# Exercise instructions
Pull every line that holds the word "data" from the entries.
:::
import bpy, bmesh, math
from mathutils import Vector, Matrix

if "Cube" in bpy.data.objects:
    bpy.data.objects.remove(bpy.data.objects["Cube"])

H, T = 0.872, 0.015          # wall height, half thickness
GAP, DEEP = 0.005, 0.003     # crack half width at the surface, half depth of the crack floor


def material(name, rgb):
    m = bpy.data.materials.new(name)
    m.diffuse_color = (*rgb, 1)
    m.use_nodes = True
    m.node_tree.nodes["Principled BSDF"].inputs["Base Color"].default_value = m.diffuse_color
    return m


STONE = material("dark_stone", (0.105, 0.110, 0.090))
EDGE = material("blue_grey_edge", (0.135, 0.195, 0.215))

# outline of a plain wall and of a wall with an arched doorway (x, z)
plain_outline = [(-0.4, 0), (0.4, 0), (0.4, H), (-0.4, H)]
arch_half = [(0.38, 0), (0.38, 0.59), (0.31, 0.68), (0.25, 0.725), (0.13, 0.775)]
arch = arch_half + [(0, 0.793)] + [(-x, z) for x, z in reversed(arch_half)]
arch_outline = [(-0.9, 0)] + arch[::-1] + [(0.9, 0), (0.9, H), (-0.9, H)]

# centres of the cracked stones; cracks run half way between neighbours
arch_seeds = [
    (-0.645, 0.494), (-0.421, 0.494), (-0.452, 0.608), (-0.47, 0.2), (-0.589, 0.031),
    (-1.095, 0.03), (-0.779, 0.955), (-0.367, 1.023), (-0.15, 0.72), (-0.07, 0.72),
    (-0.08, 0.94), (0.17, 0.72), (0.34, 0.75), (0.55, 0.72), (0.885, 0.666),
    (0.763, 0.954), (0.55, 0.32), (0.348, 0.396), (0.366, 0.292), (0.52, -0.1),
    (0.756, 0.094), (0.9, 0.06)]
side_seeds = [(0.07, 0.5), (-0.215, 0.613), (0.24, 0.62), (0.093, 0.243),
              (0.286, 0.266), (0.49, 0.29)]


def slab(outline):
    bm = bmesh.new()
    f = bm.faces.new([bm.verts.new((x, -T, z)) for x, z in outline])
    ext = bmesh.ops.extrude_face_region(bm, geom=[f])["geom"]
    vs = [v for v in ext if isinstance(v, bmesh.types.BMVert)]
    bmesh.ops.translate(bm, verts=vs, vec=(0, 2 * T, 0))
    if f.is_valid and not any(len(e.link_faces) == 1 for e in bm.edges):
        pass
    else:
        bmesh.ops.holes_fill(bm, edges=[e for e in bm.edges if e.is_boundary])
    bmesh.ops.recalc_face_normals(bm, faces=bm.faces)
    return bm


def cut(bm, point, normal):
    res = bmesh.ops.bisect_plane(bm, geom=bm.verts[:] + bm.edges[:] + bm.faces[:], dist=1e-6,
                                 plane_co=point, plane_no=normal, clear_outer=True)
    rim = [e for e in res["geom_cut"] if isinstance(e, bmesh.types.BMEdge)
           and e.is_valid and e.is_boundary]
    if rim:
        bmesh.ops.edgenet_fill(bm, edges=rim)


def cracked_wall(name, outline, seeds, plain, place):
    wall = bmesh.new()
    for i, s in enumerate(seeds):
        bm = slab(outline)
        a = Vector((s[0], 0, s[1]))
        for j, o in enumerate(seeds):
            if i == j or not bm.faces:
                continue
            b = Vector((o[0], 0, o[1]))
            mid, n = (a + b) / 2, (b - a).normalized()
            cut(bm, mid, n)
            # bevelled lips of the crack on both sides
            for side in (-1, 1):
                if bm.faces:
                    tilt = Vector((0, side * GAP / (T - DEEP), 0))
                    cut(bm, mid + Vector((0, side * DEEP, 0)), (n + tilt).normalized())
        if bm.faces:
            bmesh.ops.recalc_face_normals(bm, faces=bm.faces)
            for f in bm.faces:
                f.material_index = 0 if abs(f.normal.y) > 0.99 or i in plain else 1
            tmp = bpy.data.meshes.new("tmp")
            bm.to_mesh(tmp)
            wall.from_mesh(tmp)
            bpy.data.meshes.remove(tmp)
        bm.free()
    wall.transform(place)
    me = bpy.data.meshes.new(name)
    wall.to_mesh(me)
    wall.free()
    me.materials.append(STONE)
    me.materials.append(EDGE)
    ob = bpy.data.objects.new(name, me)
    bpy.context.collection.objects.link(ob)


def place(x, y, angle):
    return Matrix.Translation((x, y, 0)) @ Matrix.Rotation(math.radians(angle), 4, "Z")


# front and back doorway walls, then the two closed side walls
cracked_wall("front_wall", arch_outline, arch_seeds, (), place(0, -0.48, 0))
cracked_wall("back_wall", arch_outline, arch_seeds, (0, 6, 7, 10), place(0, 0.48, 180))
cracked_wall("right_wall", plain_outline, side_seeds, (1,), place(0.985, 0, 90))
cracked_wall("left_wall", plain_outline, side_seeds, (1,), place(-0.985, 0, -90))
:::
# Result below
if "Cube" in bpy.data.objects:
    bpy.data.objects.remove(bpy.data.objects["Cube"])
    m = bpy.data.materials.new(name)
            tmp = bpy.data.meshes.new("tmp")
            bpy.data.meshes.remove(tmp)
    me = bpy.data.meshes.new(name)
    ob = bpy.data.objects.new(name, me)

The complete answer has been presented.